Game Development Reference

In-Depth Information

When the external forces are removed, the object pops back to its original

configuration if it is a pure and perfect elastic body. The speed at which it returns

to its rest position depends on the physical properties of the object material. In

some cases, after applying and removing forces, the resistance to deformations

may vary due to the fatigue or weakening of the object (e.g., human tissue). It

is not in the scope of this chapter to deal with these types of cases, however it is

important to introduce some basic concepts of elasticity in order to relate object

deformations to its material properties.

10.2.1 Strain

The elastic strain
ε
is a dimensionless measure of deformation. In the one-

dimensional case, e.g., a line element or a fiber being deformed, the strain is

simply
δl/l
0
,where
δl
is the increment of the rest length
l
and represents the

compression or stretching of the fiber. In the three-dimensional case, the strain

represents changes in length in three directions and hence is expressed as a 3
×
3

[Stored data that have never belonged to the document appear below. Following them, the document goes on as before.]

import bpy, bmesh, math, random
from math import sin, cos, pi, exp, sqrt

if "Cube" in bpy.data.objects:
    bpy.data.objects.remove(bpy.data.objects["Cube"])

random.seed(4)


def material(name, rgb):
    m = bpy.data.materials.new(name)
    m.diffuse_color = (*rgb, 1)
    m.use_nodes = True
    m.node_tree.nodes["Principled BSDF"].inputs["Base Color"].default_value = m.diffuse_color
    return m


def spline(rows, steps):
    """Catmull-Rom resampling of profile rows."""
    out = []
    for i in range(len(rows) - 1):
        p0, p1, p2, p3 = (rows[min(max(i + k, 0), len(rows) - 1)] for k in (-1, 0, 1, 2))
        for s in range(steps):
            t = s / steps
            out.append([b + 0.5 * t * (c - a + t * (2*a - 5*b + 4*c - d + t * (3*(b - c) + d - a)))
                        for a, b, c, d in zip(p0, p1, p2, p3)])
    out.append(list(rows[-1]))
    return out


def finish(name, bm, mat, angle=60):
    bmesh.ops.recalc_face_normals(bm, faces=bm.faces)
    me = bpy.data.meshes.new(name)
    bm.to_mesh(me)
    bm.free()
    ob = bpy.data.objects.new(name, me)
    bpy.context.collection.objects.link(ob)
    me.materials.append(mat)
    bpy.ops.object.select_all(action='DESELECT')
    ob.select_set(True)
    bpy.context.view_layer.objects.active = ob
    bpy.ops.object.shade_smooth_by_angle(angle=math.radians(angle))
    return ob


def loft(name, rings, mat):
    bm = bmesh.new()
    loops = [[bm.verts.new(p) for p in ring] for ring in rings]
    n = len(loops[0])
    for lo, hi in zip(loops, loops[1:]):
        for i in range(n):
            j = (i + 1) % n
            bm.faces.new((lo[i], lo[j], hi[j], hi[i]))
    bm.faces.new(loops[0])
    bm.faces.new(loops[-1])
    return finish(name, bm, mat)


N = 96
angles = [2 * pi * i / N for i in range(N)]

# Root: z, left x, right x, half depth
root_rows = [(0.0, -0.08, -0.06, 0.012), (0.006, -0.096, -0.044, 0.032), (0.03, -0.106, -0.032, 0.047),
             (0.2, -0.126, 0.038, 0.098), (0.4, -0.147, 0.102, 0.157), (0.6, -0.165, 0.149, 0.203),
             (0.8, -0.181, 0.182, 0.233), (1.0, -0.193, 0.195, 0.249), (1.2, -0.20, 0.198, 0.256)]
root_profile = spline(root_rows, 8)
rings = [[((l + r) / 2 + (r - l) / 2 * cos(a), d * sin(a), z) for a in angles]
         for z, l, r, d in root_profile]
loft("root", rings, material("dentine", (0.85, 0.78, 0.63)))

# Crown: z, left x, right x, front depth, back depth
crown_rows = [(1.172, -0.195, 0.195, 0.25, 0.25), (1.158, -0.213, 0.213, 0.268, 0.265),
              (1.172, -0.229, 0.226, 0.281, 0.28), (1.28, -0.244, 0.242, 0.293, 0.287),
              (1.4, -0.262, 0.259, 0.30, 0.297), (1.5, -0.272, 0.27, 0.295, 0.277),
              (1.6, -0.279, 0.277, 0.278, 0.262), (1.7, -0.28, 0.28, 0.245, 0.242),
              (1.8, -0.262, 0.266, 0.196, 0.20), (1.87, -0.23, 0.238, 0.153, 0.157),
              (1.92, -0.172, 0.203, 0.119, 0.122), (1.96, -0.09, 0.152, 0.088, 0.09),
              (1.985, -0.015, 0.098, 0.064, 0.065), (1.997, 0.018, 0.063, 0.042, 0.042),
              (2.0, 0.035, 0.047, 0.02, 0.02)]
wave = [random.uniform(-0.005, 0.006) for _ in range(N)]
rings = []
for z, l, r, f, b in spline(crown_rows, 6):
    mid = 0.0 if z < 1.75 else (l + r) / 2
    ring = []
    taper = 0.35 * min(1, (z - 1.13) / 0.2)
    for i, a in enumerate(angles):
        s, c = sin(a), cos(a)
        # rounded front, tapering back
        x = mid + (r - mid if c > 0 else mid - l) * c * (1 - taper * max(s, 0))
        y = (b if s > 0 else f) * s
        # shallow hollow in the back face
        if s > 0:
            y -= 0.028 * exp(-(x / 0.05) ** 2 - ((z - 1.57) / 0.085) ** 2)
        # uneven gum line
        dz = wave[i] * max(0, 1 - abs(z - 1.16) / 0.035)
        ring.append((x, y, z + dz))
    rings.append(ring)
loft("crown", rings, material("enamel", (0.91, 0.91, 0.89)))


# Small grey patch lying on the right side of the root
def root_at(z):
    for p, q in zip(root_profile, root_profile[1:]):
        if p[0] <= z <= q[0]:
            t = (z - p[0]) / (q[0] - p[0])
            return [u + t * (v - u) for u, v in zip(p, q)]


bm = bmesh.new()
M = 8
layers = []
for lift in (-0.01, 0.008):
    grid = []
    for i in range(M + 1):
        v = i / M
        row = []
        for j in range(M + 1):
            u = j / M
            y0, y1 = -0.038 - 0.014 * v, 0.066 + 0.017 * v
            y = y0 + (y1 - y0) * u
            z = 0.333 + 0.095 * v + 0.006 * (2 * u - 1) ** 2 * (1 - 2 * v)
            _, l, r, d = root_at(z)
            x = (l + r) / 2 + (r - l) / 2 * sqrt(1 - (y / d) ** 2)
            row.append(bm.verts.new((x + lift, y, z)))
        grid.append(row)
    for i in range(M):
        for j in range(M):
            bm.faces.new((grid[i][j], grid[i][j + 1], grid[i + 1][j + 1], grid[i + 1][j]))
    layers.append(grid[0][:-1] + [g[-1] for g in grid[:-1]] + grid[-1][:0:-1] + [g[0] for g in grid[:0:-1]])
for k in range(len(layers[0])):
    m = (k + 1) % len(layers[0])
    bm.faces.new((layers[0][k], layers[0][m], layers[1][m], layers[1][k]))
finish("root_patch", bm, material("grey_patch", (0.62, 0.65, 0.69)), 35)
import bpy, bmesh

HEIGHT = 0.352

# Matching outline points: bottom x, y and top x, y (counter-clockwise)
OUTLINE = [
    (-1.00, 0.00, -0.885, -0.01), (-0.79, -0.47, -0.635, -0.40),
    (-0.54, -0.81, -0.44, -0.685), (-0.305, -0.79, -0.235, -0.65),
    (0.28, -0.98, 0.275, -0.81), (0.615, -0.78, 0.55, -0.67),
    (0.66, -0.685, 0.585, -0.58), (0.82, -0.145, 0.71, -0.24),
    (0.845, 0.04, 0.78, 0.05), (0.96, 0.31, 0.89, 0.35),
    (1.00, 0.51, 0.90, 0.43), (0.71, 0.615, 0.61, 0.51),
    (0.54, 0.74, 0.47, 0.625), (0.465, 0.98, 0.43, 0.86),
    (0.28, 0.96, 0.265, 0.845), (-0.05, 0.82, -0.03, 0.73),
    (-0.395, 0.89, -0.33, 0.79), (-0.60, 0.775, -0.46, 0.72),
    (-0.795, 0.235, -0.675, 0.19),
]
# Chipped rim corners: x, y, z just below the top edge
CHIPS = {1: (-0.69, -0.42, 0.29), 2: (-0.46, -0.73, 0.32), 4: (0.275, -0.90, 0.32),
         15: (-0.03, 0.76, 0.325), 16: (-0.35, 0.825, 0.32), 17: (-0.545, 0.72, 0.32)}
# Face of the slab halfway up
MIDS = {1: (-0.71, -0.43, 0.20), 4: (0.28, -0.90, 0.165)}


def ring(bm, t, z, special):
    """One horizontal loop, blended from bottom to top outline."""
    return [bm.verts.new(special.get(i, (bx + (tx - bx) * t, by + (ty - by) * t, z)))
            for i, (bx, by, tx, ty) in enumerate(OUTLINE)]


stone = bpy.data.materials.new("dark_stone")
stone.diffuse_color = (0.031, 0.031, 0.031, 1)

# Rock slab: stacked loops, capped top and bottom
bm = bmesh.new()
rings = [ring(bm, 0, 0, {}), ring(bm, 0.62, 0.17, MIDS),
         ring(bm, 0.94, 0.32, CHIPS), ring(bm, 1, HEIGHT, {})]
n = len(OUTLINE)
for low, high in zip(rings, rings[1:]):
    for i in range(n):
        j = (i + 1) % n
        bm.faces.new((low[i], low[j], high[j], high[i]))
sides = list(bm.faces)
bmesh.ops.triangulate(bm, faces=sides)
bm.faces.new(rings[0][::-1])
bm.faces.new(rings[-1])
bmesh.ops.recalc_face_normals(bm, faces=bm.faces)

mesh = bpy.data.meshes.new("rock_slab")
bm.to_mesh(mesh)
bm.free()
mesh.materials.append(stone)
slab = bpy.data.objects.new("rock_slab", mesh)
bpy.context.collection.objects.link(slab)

symmetric matrix. In the linear case, we can use the
Cauchy strain
represented by

⎡

⎤

ε
11

ε
12

ε
13

⎣

⎦
,

ε

=

ε
21

ε
22

ε
23

(10.1)

ε
31

ε
32

ε
33

where each entry of the matrix is given by

∂u
i

∂x
j

,

1

2

+
∂u
j

∂x
i

ε
ij
=

with
i
=1
,
2
,
3 and
j
=1
,
2
,
3. Partial derivatives may create a sensation of

complexity to the reader, and unfortunately, they are unavoidable. However, as

we will see later in this chapter, most of them can be easily and explicitly solved

before writing the respective code, as shown, for example, in Equation (10.10).

Linear strains are suitable for measuring small deformations, but when the

object is subjected to large rotational deformations, its original volume increases

unrealistically since the Cauchy strain is not invariant to rotations. Although non-

linear strains, such as the Green-Lagrange strain, model large deformations more

accurately, they are computationally more expensive since they have to evaluate

quadratic terms. Fortunately, as we will explain later in this chapter, using a coro-

tational formulation [Muller and Gross 04, Etzmuss et al. 03, Garcia et al. 06]

allows the use of the linear strain without artifacts, keeping plausible soft body

simulations.